A penetration tester often needs to share files with machines that they are enumerating. If you have managed to obtain a web shell, or a reverse shell, your next step is to do a little dance to praise the shell gods. After that you want to sit back down and check for information to enable further attacks.
At this point you will need to answer the question; “how am I going to get tools onto a server which can do some heavy lifting?”
What tools would you want to upload to a Linux server? Well things that are good at checking for privilege escalations of-course! Like the ones discussed at the Link below:

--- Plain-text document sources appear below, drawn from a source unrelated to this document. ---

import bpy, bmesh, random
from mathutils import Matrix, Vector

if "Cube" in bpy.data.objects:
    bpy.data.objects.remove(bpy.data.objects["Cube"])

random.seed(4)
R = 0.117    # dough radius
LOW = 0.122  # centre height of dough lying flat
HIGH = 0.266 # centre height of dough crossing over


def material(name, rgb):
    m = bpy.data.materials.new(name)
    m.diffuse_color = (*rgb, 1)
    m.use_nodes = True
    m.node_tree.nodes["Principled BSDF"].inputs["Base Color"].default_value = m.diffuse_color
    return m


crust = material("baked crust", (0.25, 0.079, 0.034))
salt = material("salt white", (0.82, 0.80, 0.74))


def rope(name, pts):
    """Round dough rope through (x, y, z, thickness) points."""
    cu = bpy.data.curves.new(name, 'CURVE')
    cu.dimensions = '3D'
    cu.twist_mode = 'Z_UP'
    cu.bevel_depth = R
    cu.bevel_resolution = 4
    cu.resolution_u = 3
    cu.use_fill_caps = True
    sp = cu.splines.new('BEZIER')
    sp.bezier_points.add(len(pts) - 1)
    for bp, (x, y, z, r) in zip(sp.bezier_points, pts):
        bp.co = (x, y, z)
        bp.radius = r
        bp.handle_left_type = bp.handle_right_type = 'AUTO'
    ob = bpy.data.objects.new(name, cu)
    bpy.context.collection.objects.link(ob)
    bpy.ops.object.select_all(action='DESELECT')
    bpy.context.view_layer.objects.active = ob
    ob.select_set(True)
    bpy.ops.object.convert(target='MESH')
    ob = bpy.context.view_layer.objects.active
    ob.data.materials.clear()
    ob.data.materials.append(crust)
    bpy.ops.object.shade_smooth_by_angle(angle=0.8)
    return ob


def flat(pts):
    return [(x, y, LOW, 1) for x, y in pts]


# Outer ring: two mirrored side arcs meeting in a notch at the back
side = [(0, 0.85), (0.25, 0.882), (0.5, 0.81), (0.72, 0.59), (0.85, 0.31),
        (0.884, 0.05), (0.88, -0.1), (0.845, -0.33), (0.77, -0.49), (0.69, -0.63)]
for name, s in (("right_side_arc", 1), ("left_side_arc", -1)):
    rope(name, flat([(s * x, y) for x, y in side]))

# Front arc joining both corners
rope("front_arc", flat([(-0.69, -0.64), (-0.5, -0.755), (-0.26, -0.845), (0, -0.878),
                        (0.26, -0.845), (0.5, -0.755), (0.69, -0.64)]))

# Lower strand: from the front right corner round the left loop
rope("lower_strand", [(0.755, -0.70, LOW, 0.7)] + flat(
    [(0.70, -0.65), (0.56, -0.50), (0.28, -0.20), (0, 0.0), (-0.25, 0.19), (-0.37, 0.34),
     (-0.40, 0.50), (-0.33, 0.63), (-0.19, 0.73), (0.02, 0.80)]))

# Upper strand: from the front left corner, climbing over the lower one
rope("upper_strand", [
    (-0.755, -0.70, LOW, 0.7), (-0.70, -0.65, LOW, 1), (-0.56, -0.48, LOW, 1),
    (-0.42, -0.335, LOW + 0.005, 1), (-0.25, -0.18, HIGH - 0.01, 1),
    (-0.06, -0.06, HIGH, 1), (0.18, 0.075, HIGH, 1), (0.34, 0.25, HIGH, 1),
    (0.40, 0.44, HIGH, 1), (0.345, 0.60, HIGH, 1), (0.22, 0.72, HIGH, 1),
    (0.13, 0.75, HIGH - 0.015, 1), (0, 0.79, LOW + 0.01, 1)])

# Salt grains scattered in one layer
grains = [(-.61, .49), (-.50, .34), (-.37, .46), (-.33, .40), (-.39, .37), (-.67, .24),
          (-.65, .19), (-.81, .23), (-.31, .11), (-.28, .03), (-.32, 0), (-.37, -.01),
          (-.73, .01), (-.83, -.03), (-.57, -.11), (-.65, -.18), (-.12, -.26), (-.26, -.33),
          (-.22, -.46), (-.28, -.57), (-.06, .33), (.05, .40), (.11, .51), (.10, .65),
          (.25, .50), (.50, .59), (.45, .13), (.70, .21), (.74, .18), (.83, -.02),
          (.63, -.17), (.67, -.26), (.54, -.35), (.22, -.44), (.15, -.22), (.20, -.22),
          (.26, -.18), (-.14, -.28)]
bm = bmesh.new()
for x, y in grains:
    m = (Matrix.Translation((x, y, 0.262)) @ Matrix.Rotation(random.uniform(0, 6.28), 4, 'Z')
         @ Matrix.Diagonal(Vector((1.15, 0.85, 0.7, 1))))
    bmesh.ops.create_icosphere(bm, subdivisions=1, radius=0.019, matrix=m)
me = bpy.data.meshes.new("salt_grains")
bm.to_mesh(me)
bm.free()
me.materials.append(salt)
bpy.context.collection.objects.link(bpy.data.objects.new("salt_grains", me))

Overtime you will be able to add to your tool kits and make your own. Try to bundle things up so that you can get your regular tools up to the target ASAP.
Now that you know what you want to upload, lets go about making sure you CAN upload them.
Simple HTTP Server
For most situations using a simple python HTTP service will achieve this. For example, using the following is first step:
python -m SimpleHTTPServer <port> # Syntax
python -m SimpleHTTPServer 8080 # Example
This will start an HTTP server capable of sharing files via HTTP Get on TCP port 8080. This will share the full contents of your present working directory. Before you run this make sure you only have files you do not care about sharing publicly in that folder.
I usually create a folder in /tmp/ for an engagement since this will not persist for very long.
The following screenshot shows how that looks when it is running:
You can browse to http://localhost:8080/ and you will start to see log entries being spat out to the terminal such as the 200 “ok” and 404 “not found” codes.
On your victim’s machine you simply use “wget” to download from your simple HTTP server and then you have what you need to get going.
For most use cases this is all you will need.
Simple HTTPS Server
What if your target has some sort of traffic inspection and only allows out HTTPS communications? Or what if you just want a *little* bit of privacy while you download your tools to your victim? You need a simple HTTPS server.
Install twisted using python’s pip package manager:
pip install twisted
In the directory you want to start your HTTPS listener in you will need to generate some certificates to use. The following shows the openssl command used to do that:
openssl req -x509 -newkey rsa:2048 -keyout key.pem -out cert.pem -days 365
Note; that twisted will look for “key.pem” and “cert.pem” by default so those are the names to use for this for ease.
This will ask you to create a password which you may need later on. I suggest you use the one for your online banking, and for safe keeping you should write that on a postit note and leave it out for me.
Start a web service using SSL on a specific port:
twistd web --https=<port> --path=<path> # Syntax
twistd web --https=8443 --path=. # Example
If you want to never generate your “*.pem” files ever again you can store them in a directory of your choosing and then specify the paths manually as shown below:
twistd web --https=8443 --path=. -c /path/to/cert.pem -k /path/to/key.pem
For bonus points modify your shell’s profile to create an alias to the command with these pem files so that all you have to do is provide a port, and a path! That sounds convenient doesn’t it?
If you use bash then here is how to do it on kali by editing your “~/.bash_profile”. Add this line:
alias twistd-https="twistd web -c /path/to/cert.pem -k /path/to/key.pem"
Then source your profile again to make it apply now:
This will automatically apply next time you login so you won’t have to source that ever again.
You can now start a listener using HTTPS for any port of your choice sharing whatever path you want using this command:
twistd-https --https=8443 --path=.
Or to show how it will look in your terminal here you go:
It asks for a password. Remember. Your banking password, postit note, somewhere near the window. Or your HTTPS listener won’t start right.
Hope that helps.